Armed with its mission to promote sexual happiness and planning permission from the council, the adult brand is now ready to see how that experience translates face-to-face.
Cue Lovehoney’s 12 Days of Christmas pop-up, which marks the first time the retailer has put itself on the high street as it looks to ramp up sales in the run-up to its busiest periods around Black Friday, Christmas and Valentine’s – which Lovehoney refer to as the ‘three peaks challenge’.
Speaking to Marketing Week in a room filled with lots of things that vibrate, novelty games and lube, Lovehoney’s new CEO, Sarah Warby, says the shop is a chance for Lovehoney to bring its brand directly to consumers and see what it can learn from interacting with customers in person.
“The way we do this online is really powerful: we have over 250,000 product reviews and that community has been a phenomenal thing for us,” Warby says.
“The people who know us love us but we now need to spread that love wider. As the world lightens up and the conversation becomes freer, Lovehoney’s got loads of opportunities to pop up. Wherever we can be pushing the conversation and piquing people’s curiosity, that’s where we’re going to be.”
For the next two weeks, Lovehoney will be selling its 12 Days of Christmas pick’n’mix playbox, alongside several collections of festive-themed lingerie. However, Lovehoney isn’t looking to have a permanent fixture on the high street just yet.
“I haven’t got a plan to start world domination of bricks and mortar. Why would I? We’ve got a fantastic ecommerce business and bricks and mortar isn’t necessarily the way forward for us,” Warby explains.
“What’s great about this is learning about how we can help our customers in different ways. Who knows how we might pop up and manifest the brand another time, but this isn’t signalling the start of appearing on a high street near you soon.”
An early-days partnership with Boots, however, signals how Lovehoney might be looking to expand its presence beyond ecommerce. Warby believes similar partnerships would be a “sensible progression”.
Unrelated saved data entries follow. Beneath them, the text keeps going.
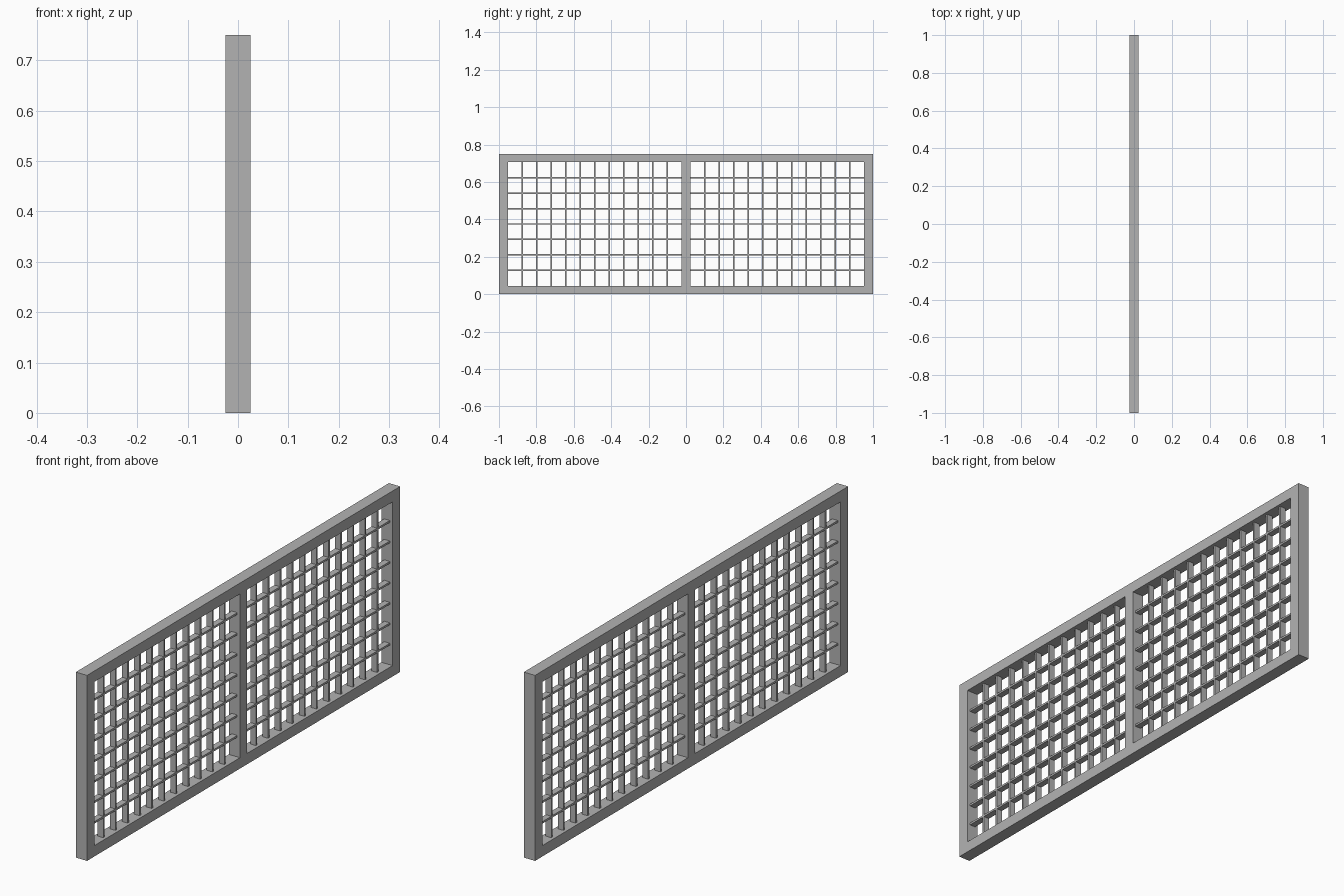
import bpy
import bmesh

cube = bpy.data.objects.get("Cube")
if cube:
    bpy.data.objects.remove(cube, do_unlink=True)

# Overall sizes
HALF_LENGTH, HEIGHT, HALF_DEPTH = 1.0, 0.75, 0.025
STILE, RAIL, MULLION = 0.048, 0.044, 0.046
BAR, BAR_DEPTH = 0.008, 0.025
COLUMNS, ROWS = 11, 7

grey = bpy.data.materials.new("plain_grey")
grey.use_nodes = True
colour = (0.45, 0.45, 0.45, 1)
grey.diffuse_color = colour
grey.node_tree.nodes["Principled BSDF"].inputs["Base Color"].default_value = colour


def board(name, outline, half_depth):
    """Extrude a (y, z) outline evenly about x = 0."""
    bm = bmesh.new()
    face = bm.faces.new([bm.verts.new((-half_depth, y, z)) for y, z in outline])
    grown = bmesh.ops.extrude_face_region(bm, geom=[face])["geom"]
    verts = [v for v in grown if isinstance(v, bmesh.types.BMVert)]
    bmesh.ops.translate(bm, verts=verts, vec=(2 * half_depth, 0, 0))
    bmesh.ops.recalc_face_normals(bm, faces=bm.faces)
    mesh = bpy.data.meshes.new(name)
    bm.to_mesh(mesh)
    bm.free()
    mesh.materials.append(grey)
    obj = bpy.data.objects.new(name, mesh)
    bpy.context.collection.objects.link(obj)
    return obj


def strip(name, y0, y1, z0, z1, half_depth):
    return board(name, [(y0, z0), (y1, z0), (y1, z1), (y0, z1)], half_depth)


# Mitred outer frame: neighbouring corners of the outer and inner rectangles
inner_y, low, high = HALF_LENGTH - STILE, RAIL, HEIGHT - RAIL
outer = [(-HALF_LENGTH, 0), (HALF_LENGTH, 0), (HALF_LENGTH, HEIGHT), (-HALF_LENGTH, HEIGHT)]
inner = [(-inner_y, low), (inner_y, low), (inner_y, high), (-inner_y, high)]
for i, name in enumerate(("bottom_rail", "back_stile", "top_rail", "front_stile")):
    j = (i + 1) % 4
    board(name, [outer[i], outer[j], inner[j], inner[i]], HALF_DEPTH)

# Central upright
strip("centre_mullion", -MULLION / 2, MULLION / 2, low, high, HALF_DEPTH)

# Lattice bars in both openings
for side, start, end in (("front", -inner_y, -MULLION / 2), ("back", MULLION / 2, inner_y)):
    for c in range(1, COLUMNS + 1):
        y = start + (end - start) * c / (COLUMNS + 1)
        strip(f"{side}_vertical_bar_{c}", y - BAR / 2, y + BAR / 2, low, high, BAR_DEPTH / 2)
    for r in range(1, ROWS + 1):
        z = low + (high - low) * r / (ROWS + 1)
        strip(f"{side}_horizontal_bar_{r}", start, end, z - BAR / 2, z + BAR / 2, BAR_DEPTH / 2)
She describes Lovehoney’s customers as an extended family. In fact, they play such an integral role in the decision-making process that Lovehoney has two dedicated employees who read all the customer forums and reviews. This is then fed back to the in-house teams, which Warby refers to as a “big melting pot” of drawing, designing, engineering and marketing.